* ACTION ITEM
Give back only the lines in the records below from the one with "# Base slab" to the one with "# (height fraction, radius", both inclusive, word for word.

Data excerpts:
────

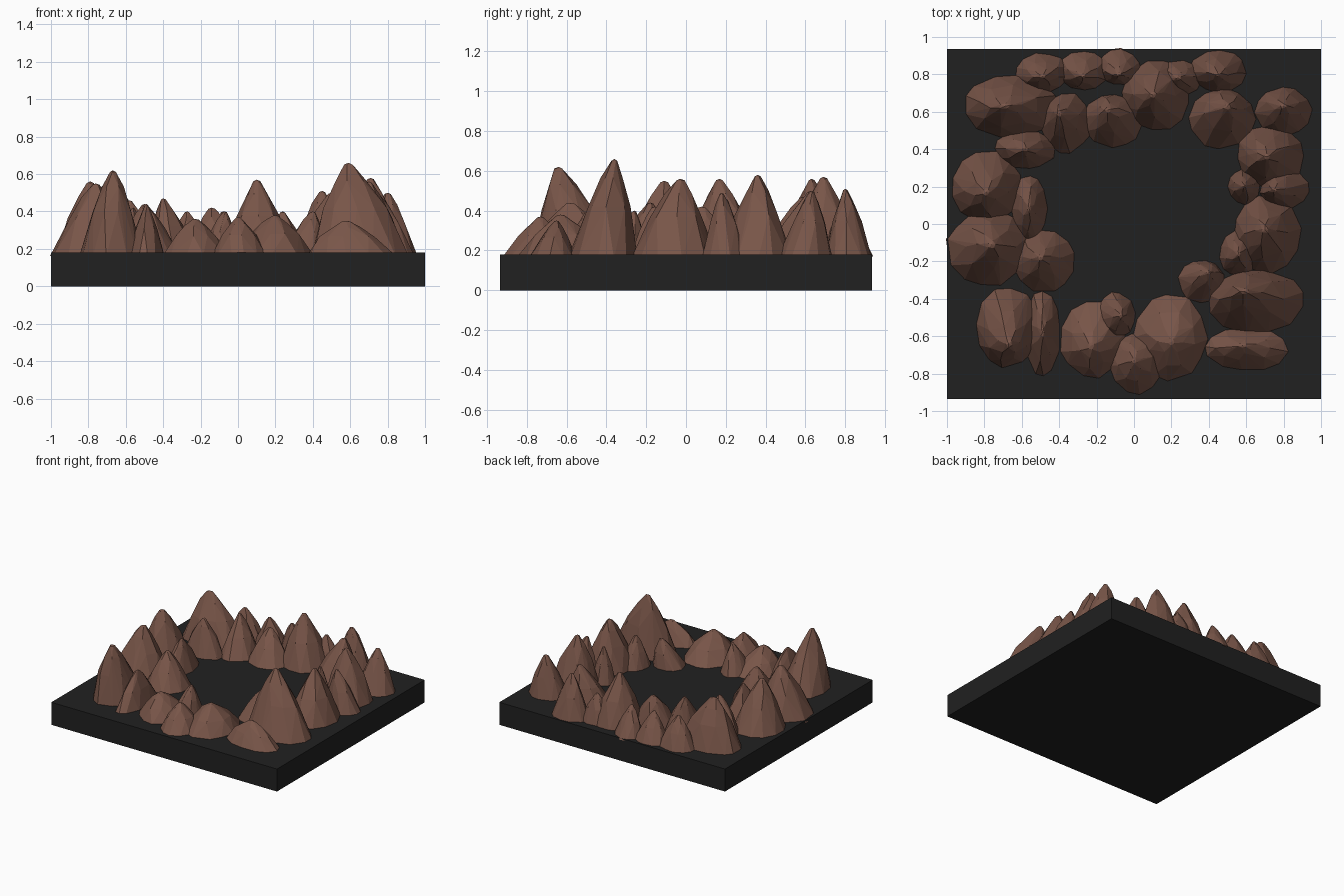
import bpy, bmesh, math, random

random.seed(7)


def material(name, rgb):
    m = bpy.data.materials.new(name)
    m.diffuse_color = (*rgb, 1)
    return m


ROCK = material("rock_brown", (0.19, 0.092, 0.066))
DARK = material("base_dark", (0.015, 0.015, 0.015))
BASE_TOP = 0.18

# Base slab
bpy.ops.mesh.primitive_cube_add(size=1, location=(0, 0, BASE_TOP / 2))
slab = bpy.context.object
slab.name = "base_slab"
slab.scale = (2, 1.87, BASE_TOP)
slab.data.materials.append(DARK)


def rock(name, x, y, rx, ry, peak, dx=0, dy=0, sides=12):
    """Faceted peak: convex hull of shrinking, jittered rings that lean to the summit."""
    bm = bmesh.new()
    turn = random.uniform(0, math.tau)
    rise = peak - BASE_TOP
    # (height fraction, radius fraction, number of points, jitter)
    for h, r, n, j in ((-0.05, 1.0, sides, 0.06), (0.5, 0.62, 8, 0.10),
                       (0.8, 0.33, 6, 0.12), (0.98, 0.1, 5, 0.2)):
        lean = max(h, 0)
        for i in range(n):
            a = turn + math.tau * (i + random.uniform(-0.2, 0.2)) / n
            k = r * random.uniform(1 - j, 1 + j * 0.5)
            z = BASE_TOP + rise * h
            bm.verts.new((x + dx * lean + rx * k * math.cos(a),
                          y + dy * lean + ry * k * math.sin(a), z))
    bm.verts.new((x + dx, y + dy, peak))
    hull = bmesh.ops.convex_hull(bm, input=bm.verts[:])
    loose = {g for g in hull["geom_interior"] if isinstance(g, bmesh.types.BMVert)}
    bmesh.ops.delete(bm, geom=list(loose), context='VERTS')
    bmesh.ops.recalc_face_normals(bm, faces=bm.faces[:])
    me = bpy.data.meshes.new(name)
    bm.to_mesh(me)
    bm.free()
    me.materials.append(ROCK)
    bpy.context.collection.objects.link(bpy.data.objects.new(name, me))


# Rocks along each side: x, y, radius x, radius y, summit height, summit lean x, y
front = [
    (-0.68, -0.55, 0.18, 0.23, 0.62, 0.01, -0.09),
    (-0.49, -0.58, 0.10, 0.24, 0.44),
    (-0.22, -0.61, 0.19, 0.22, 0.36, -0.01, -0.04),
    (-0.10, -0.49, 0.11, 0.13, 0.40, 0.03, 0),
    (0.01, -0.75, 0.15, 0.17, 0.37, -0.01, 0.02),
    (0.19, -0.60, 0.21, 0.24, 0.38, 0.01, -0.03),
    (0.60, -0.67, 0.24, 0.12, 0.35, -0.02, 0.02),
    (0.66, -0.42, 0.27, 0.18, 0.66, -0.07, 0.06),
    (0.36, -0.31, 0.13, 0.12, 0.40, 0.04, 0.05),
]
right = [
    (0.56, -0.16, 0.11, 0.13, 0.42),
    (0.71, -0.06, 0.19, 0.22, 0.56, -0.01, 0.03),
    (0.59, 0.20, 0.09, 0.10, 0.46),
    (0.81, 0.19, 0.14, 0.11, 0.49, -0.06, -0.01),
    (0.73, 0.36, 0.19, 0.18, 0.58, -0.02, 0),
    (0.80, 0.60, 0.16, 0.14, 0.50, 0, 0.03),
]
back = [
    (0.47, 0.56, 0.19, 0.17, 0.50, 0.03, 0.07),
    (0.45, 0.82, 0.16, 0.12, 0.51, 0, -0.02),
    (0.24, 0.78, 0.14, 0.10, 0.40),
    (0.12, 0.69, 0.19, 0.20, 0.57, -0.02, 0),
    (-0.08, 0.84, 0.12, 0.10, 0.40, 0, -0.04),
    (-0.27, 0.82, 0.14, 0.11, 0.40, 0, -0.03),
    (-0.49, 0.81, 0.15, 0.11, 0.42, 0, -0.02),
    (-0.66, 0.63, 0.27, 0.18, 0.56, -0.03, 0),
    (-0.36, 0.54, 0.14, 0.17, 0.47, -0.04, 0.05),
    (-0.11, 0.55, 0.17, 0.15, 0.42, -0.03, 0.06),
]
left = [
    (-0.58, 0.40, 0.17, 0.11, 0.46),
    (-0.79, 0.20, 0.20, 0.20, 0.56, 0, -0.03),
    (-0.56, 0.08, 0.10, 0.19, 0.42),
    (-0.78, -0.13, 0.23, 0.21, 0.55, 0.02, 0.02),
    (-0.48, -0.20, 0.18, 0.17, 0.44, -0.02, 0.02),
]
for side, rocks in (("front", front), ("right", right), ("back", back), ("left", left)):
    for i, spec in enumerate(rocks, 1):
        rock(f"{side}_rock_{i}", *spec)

────

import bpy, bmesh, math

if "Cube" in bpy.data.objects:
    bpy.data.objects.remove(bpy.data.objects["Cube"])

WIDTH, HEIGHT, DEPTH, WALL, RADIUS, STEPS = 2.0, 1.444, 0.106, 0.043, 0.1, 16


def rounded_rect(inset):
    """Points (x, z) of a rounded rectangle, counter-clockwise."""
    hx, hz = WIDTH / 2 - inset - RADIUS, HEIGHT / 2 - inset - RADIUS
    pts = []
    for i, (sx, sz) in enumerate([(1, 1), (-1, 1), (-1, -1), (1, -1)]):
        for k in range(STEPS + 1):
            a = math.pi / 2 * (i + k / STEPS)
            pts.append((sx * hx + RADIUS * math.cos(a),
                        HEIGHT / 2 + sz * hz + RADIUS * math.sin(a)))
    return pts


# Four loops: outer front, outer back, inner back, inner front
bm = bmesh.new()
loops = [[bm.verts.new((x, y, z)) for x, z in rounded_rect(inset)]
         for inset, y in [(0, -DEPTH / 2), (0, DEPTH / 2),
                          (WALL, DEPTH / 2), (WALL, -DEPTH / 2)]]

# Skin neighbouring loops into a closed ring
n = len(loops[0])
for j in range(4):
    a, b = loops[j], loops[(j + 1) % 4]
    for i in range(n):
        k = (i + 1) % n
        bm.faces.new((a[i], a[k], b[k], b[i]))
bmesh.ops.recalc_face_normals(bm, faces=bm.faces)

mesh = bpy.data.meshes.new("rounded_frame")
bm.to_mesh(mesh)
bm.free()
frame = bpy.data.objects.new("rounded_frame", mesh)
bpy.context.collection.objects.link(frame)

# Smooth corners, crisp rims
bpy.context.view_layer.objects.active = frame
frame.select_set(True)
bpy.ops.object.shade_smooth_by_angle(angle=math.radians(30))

────

* ANSWER SECTION
# Base slab
bpy.ops.mesh.primitive_cube_add(size=1, location=(0, 0, BASE_TOP / 2))
slab = bpy.context.object
slab.name = "base_slab"
slab.scale = (2, 1.87, BASE_TOP)
slab.data.materials.append(DARK)


def rock(name, x, y, rx, ry, peak, dx=0, dy=0, sides=12):
    """Faceted peak: convex hull of shrinking, jittered rings that lean to the summit."""
    bm = bmesh.new()
    turn = random.uniform(0, math.tau)
    rise = peak - BASE_TOP
    # (height fraction, radius fraction, number of points, jitter)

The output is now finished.